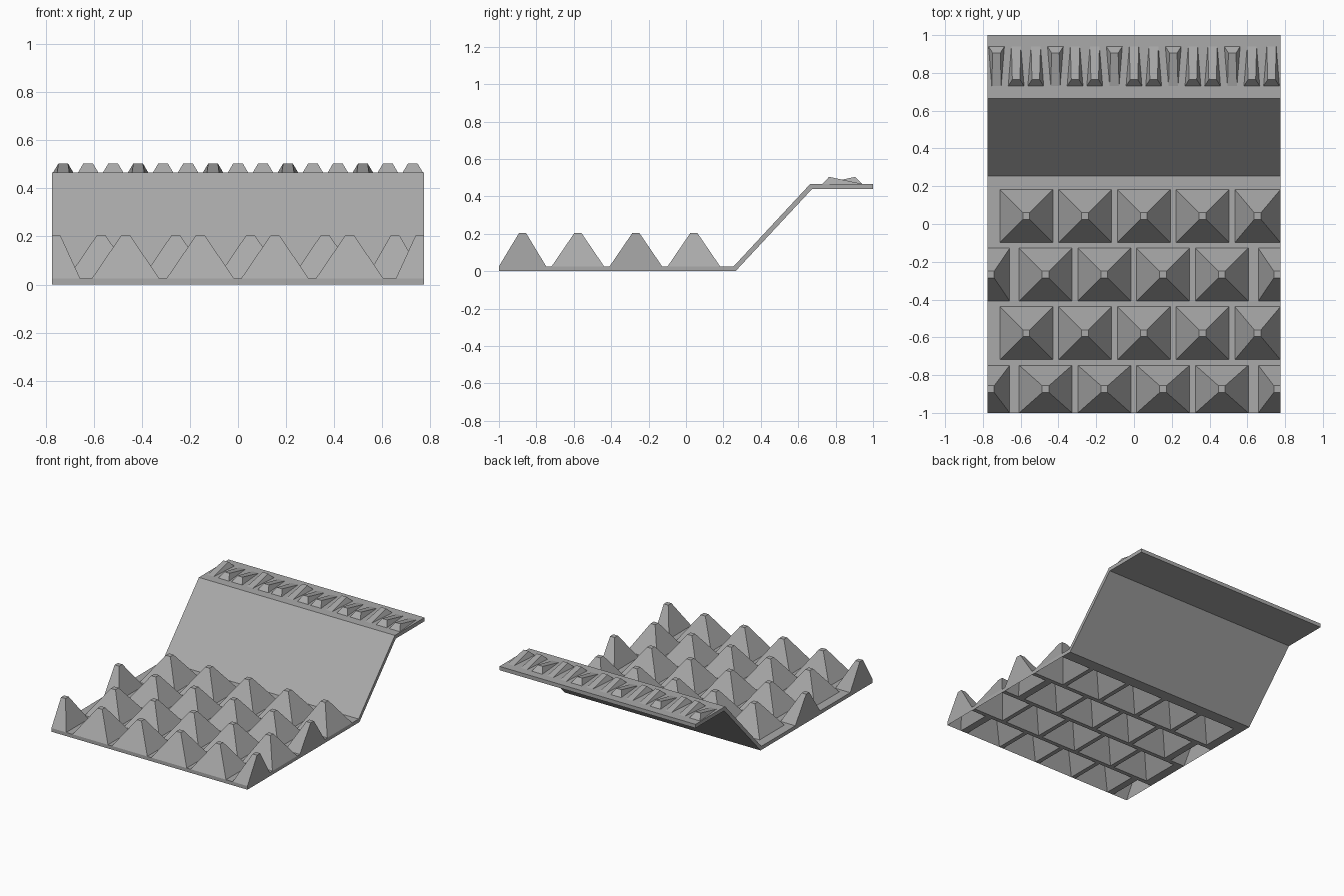
import bpy
import bmesh

if "Cube" in bpy.data.objects:
    bpy.data.objects.remove(bpy.data.objects["Cube"], do_unlink=True)

HALF_W = 0.775      # half width of the whole piece
FRONT = -1.0
FOOT = 0.255        # where the ramp starts
THICK = 0.026       # sheet thickness
PEAK = 0.205        # height of the studs
DECK = 0.467        # height of the upper shelf

grey = bpy.data.materials.new("plain grey")
grey.use_nodes = True
grey.diffuse_color = (0.4, 0.4, 0.4, 1)
grey.node_tree.nodes["Principled BSDF"].inputs["Base Color"].default_value = (0.4, 0.4, 0.4, 1)


def finish(name, bm):
    mesh = bpy.data.meshes.new(name)
    bm.to_mesh(mesh)
    bm.free()
    mesh.materials.append(grey)
    obj = bpy.data.objects.new(name, mesh)
    bpy.context.collection.objects.link(obj)
    return obj


def face(bm, points, flip=False):
    verts = [bm.verts.new(p) for p in points]
    bm.faces.new(verts[::-1] if flip else verts)


def ring(rect, z):
    x0, x1, y0, y1 = rect
    return [(x0, y0, z), (x1, y0, z), (x1, y1, z), (x0, y1, z)]


def skirt(bm, low, high, flip=False):
    for i in range(4):
        j = (i + 1) % 4
        face(bm, [low[i], low[j], high[j], high[i]], flip)


def stud(bm, base, top):
    """Hollow blunt pyramid: outer shell and the matching recess below."""
    skirt(bm, ring(base, THICK), ring(top, PEAK))
    face(bm, ring(top, PEAK))
    x0, x1, y0, y1 = top
    inner = (max(x0, -HALF_W + 0.006), min(x1, HALF_W - 0.006), y0, y1)
    skirt(bm, ring(base, 0), ring(inner, PEAK - THICK), True)
    face(bm, ring(inner, PEAK - THICK), True)


def flat(bm, rect):
    face(bm, ring(rect, THICK))
    face(bm, ring(rect, 0), True)


# Studded lower panel, rows staggered like bricks
bm = bmesh.new()
size, pitch, tip = 0.28, 0.311, 0.018
y_end = FRONT
for row in range(4):
    y0 = max(FRONT, -1.028 + 0.31 * row)
    y1 = -0.748 + 0.31 * row
    if y0 > y_end:
        flat(bm, (-HALF_W, HALF_W, y_end, y0))
    y_end = y1
    yc = (y0 + y1) / 2
    cells = []
    if row % 2 == 0:
        cells.append((-HALF_W, -0.658, -HALF_W, -0.74))
    for k in range(4 if row % 2 == 0 else 5):
        x0 = (-0.608 if row % 2 == 0 else -0.71) + pitch * k
        x1 = min(x0 + size, HALF_W)
        xc = (x0 + x1) / 2
        cells.append((x0, x1, xc - tip, xc + tip))
    if row % 2 == 0:
        cells.append((0.658, HALF_W, 0.74, HALF_W))
    x_end = -HALF_W
    for x0, x1, t0, t1 in cells:
        if x0 > x_end:
            flat(bm, (x_end, x0, y0, y1))
        stud(bm, (x0, x1, y0, y1), (t0, t1, yc - tip, yc + tip))
        x_end = x1
flat(bm, (-HALF_W, HALF_W, y_end, FOOT))
outline = (-HALF_W, HALF_W, FRONT, FOOT)
skirt(bm, ring(outline, 0), ring(outline, THICK))
bmesh.ops.remove_doubles(bm, verts=bm.verts, dist=0.0001)
finish("studded_panel", bm)

# Ramp and upper shelf, one profile swept across the width
profile = [(FOOT, 0), (0.265, 0), (0.675, 0.44), (1, 0.44),
           (1, DECK), (0.665, DECK), (FOOT, THICK)]
bm = bmesh.new()
verts = [bm.verts.new((-HALF_W, y, z)) for y, z in profile]
side = bm.faces.new(verts)
swept = bmesh.ops.extrude_face_region(bm, geom=[side], use_keep_orig=True)
moved = [v for v in swept["geom"] if isinstance(v, bmesh.types.BMVert)]
bmesh.ops.translate(bm, verts=moved, vec=(2 * HALF_W, 0, 0))
bmesh.ops.recalc_face_normals(bm, faces=bm.faces)
finish("ramp_and_shelf", bm)

# Row of wedge teeth on the shelf, every third one turned round
bm = bmesh.new()
for i in range(15):
    x = -0.728 + 0.104 * i
    turned = i % 3 == 0
    wide, ridge, tail = (0.94, 0.905, 0.73) if turned else (0.73, 0.765, 0.94)
    heel = [(x - 0.042, wide, DECK), (x + 0.042, wide, DECK)]
    crest = [(x - 0.02, ridge, 0.504), (x + 0.02, ridge, 0.504)]
    toe = [(x - 0.025, tail, DECK), (x + 0.025, tail, DECK)]
    face(bm, [heel[0], heel[1], crest[1], crest[0]], turned)
    face(bm, [crest[0], crest[1], toe[1], toe[0]], turned)
    face(bm, [heel[1], toe[1], crest[1]], turned)
    face(bm, [toe[0], heel[0], crest[0]], turned)
finish("shelf_teeth", bm)
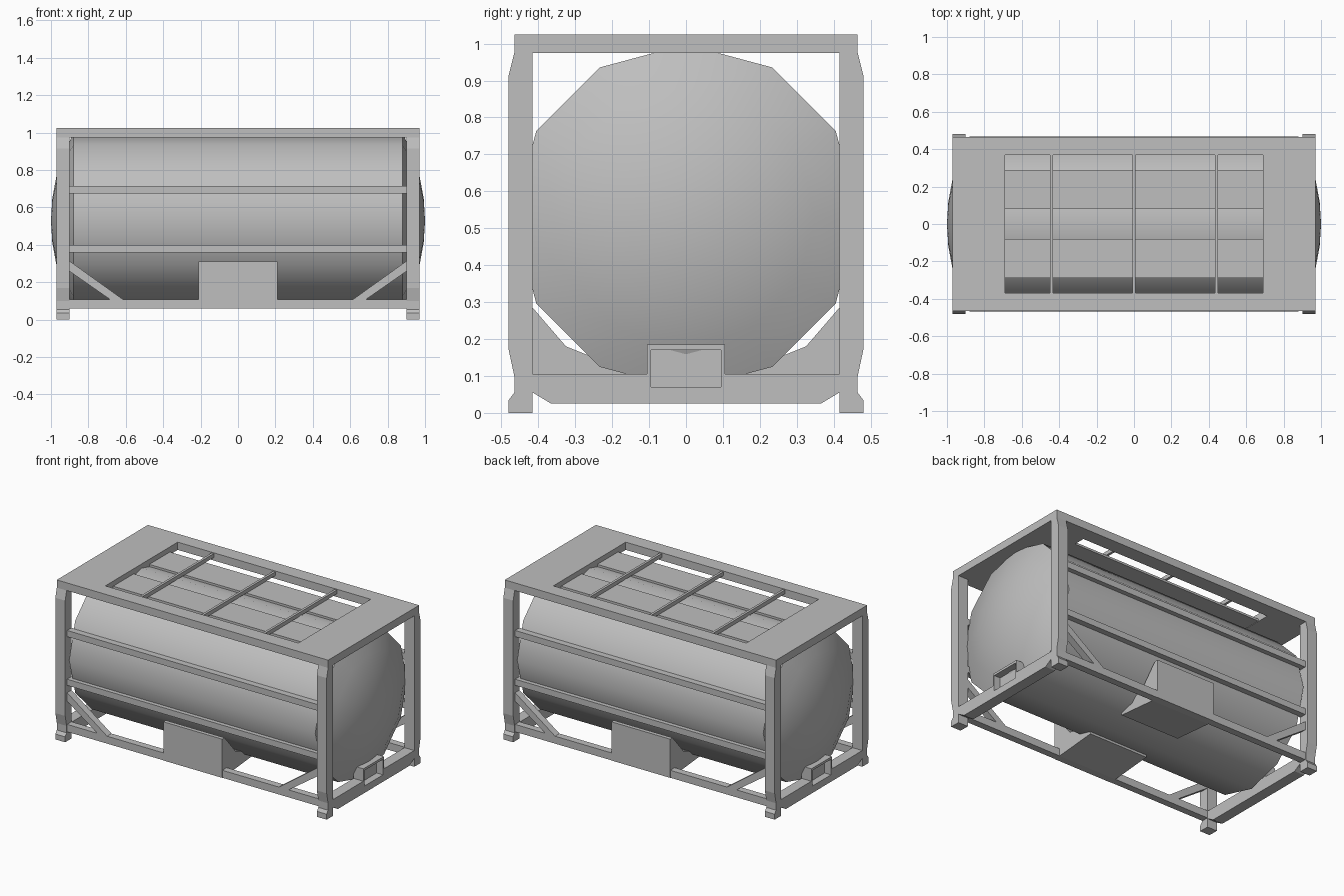
import bpy, bmesh, math
from mathutils import Matrix

cube = bpy.data.objects.get("Cube")
if cube:
    bpy.data.objects.remove(cube, do_unlink=True)

# One plain painted-metal colour
GREY = (0.52, 0.52, 0.52, 1.0)
paint = bpy.data.materials.new("grey_paint")
paint.use_nodes = True
paint.diffuse_color = GREY
paint.node_tree.nodes["Principled BSDF"].inputs["Base Color"].default_value = GREY

SIDES = ((1, "left"), (-1, "right"))
ENDS = ((-1, "front_half"), (1, "back_half"))


def finish(name, bm):
    bmesh.ops.recalc_face_normals(bm, faces=bm.faces[:])
    mesh = bpy.data.meshes.new(name)
    bm.to_mesh(mesh)
    bm.free()
    mesh.materials.append(paint)
    obj = bpy.data.objects.new(name, mesh)
    bpy.context.collection.objects.link(obj)
    return obj


def box(name, x, y, z):
    bm = bmesh.new()
    bmesh.ops.create_cube(bm, size=1)
    for v in bm.verts:
        for i, (lo, hi) in enumerate((x, y, z)):
            v.co[i] = hi if v.co[i] > 0 else lo
    return finish(name, bm)


def prism(name, outline, lo, hi, axis):
    """Extrude an outline along x (outline in y, z) or along y (outline in x, z)."""
    bm = bmesh.new()
    place = (lambda p, d: (d, p[0], p[1])) if axis == "x" else (lambda p, d: (p[0], d, p[1]))
    face = bm.faces.new([bm.verts.new(place(p, lo)) for p in outline])
    moved = bmesh.ops.extrude_face_region(bm, geom=[face])["geom"]
    shift = place((0, 0), hi - lo)
    bmesh.ops.translate(bm, vec=shift, verts=[g for g in moved if isinstance(g, bmesh.types.BMVert)])
    return finish(name, bm)


def mirrored(outline, s):
    return [(a * s, b) for a, b in outline]


# Tank: twelve-sided barrel with shallow domed ends
RADIUS, MID_Z, BODY, BULGE = 0.468, 0.53, 0.88, 0.12
dome_r = (RADIUS ** 2 + BULGE ** 2) / (2 * BULGE)
cap = [(BODY + BULGE - dome_r + math.sqrt(dome_r ** 2 - (RADIUS * t) ** 2), RADIUS * t)
       for t in (0, 0.25, 0.5, 0.75, 1)]
profile = [(-x, r) for x, r in cap] + cap[::-1]
bm = bmesh.new()
verts = [bm.verts.new((x, 0, MID_Z + r)) for x, r in profile]
edges = [bm.edges.new(pair) for pair in zip(verts, verts[1:])]
bmesh.ops.spin(bm, geom=verts + edges, cent=(0, 0, MID_Z), axis=(1, 0, 0),
               angle=math.tau, steps=12, use_merge=True)
bmesh.ops.remove_doubles(bm, verts=bm.verts[:], dist=0.0005)
tank = finish("tank", bm)
bpy.ops.object.select_all(action="DESELECT")
tank.select_set(True)
bpy.context.view_layer.objects.active = tank
bpy.ops.object.shade_smooth_by_angle(angle=math.radians(40))

# Outlines of the repeated parts
IN, OUT, TIP, POST = 0.415, 0.465, 0.97, 0.90
post = [(IN, 0), (0.48, 0), (0.48, 0.035), (OUT, 0.055), (OUT, 0.10), (0.48, 0.17),
        (0.48, 0.915), (OUT, 0.975), (OUT, 1.024), (IN, 1.024)]
half_beam = [(0.365, 0.025), (IN, 0.055), (IN, 0.105), (0.095, 0.105), (0.095, 0.07)]
beam = half_beam + mirrored(half_beam, -1)[::-1]
half_hood = [(0.095, 0.105), (0.105, 0.105), (0.105, 0.185)]
hood = [(0.095, 0.17)] + half_hood + mirrored(half_hood, -1)[::-1] + [(-0.095, 0.17)]
strut = [(0.91, 0.32), (0.91, 0.265), (0.68, 0.105), (0.61, 0.105)]
saddle = [(0.462, 0.06), (0.462, 0.31), (0.437, 0.31), (0.325, 0.18), (0.25, 0.15),
          (0.14, 0.10), (0.14, 0.085), (IN, 0.06)]

# End frames: posts, lower beam, and a recessed hood in the middle
for e, end in ENDS:
    lo, hi = sorted((e * POST, e * TIP))
    for s, side in SIDES:
        prism(f"{end}_{side}_post", mirrored(post, s), lo, hi, "x")
    prism(f"{end}_lower_beam", beam, lo, hi, "x")
    prism(f"{end}_hood", hood, lo, hi, "x")
    box(f"{end}_hood_back", sorted((e * 0.90, e * 0.925)), (-0.1, 0.1), (0.065, 0.18))
    box(f"{end}_roof_plate", sorted((e * 0.69, e * TIP)), (-OUT, OUT), (0.975, 1.025))

# Side frames: rails, diagonal struts, saddles and roof edges
for s, side in SIDES:
    depth = sorted((s * IN, s * 0.46))
    for label, z in (("bottom", (0.06, 0.108)), ("lower", (0.36, 0.40)), ("upper", (0.675, 0.715))):
        box(f"{side}_{label}_rail", (-POST, POST), depth, z)
    for e, end in ENDS:
        prism(f"{end}_{side}_strut", mirrored(strut, e), *depth, "y")
    prism(f"{side}_saddle", mirrored(saddle, s), -0.21, 0.21, "x")
    box(f"{side}_roof_edge", (-0.69, 0.69), sorted((s * 0.37, s * OUT)), (0.975, 1.025))
    box(f"{side}_walkway", (-0.69, 0.69), sorted((s * 0.08, s * 0.29)), (0.978, 0.992))

# Thin cross bars over the roof opening
for i, x in enumerate((-0.44, 0, 0.44)):
    box(f"roof_bar_{i + 1}", (x - 0.008, x + 0.008), (-0.37, 0.37), (0.995, 1.02))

WHAT TO PRODUCE: Give back, exactly as written, the lines from the top of the material above to the line containing "grey.use_nodes = True", both included; skip every picture.

WRITTEN REPLY:
import bpy
import bmesh

if "Cube" in bpy.data.objects:
    bpy.data.objects.remove(bpy.data.objects["Cube"], do_unlink=True)

HALF_W = 0.775      # half width of the whole piece
FRONT = -1.0
FOOT = 0.255        # where the ramp starts
THICK = 0.026       # sheet thickness
PEAK = 0.205        # height of the studs
DECK = 0.467        # height of the upper shelf

grey = bpy.data.materials.new("plain grey")
grey.use_nodes = True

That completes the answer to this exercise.